(Records from a collection)
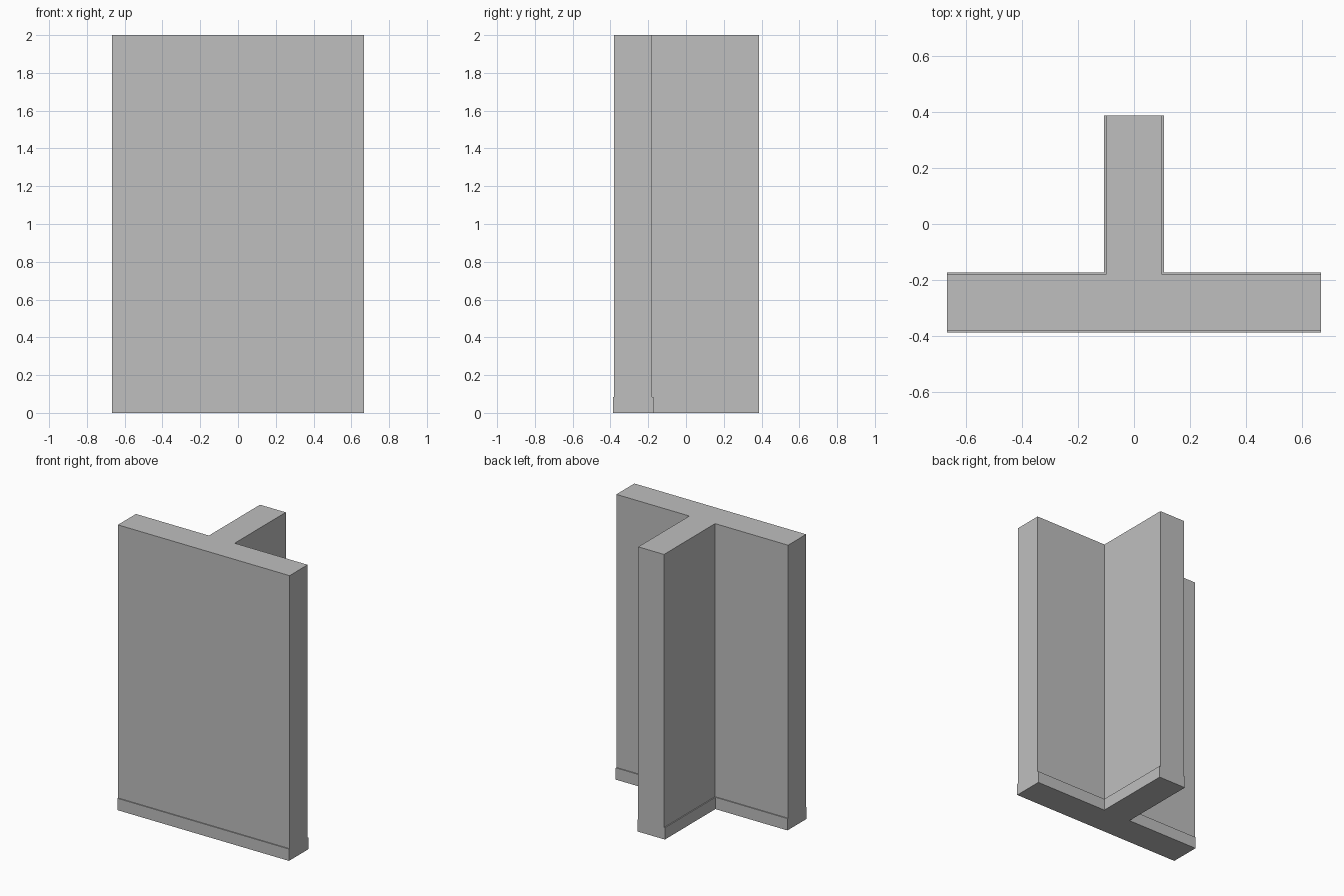
import bpy
import bmesh

cube = bpy.data.objects.get("Cube")
if cube:
    bpy.data.objects.remove(cube, do_unlink=True)

HALF_WIDTH = 0.667
BACK = 0.387
WALL_FRONT, WALL_BACK = -0.38, -0.18
STEM = 0.1
LIP = 0.007          # how far the skirting stands out
SKIRTING_TOP = 0.083
HEIGHT = 2.0

grey = bpy.data.materials.new("plain grey")
grey.use_nodes = True
grey.diffuse_color = (0.52, 0.52, 0.52, 1)
grey.node_tree.nodes["Principled BSDF"].inputs["Base Color"].default_value = grey.diffuse_color


def tee_outline(lip):
    """T-shaped plan, widened by lip on the long faces only (ends stay flush)."""
    half = [(HALF_WIDTH, WALL_FRONT - lip), (HALF_WIDTH, WALL_BACK + lip),
            (STEM + lip, WALL_BACK + lip), (STEM + lip, BACK)]
    return half + [(-x, y) for x, y in reversed(half)]


# One solid: skirting rises to its ledge, steps in, then the wall rises to the top
bm = bmesh.new()
levels = [(LIP, 0), (LIP, SKIRTING_TOP), (0, SKIRTING_TOP), (0, HEIGHT)]
rings = [[bm.verts.new((x, y, z)) for x, y in tee_outline(lip)] for lip, z in levels]
for low, high in zip(rings, rings[1:]):
    for i in range(len(low)):
        j = (i + 1) % len(low)
        corners = [low[i], low[j], high[j], high[i]]
        # the flush ends have no ledge, so skip slivers with no area
        flat = low[0].co.z == high[0].co.z
        end = low[i].co.x == low[j].co.x == high[i].co.x or low[i].co.y == low[j].co.y == BACK
        if not (flat and end):
            bm.faces.new(corners)
bm.faces.new(list(reversed(rings[0])))
bm.faces.new(rings[-1])
bmesh.ops.recalc_face_normals(bm, faces=bm.faces)

mesh = bpy.data.meshes.new("tee_wall_with_skirting")
bm.to_mesh(mesh)
bm.free()
mesh.materials.append(grey)
wall = bpy.data.objects.new("tee_wall_with_skirting", mesh)
bpy.context.collection.objects.link(wall)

__Problem__
Within the data above, how many lines include the string "HEIGHT"? Only the number is required.

__Answer below__
2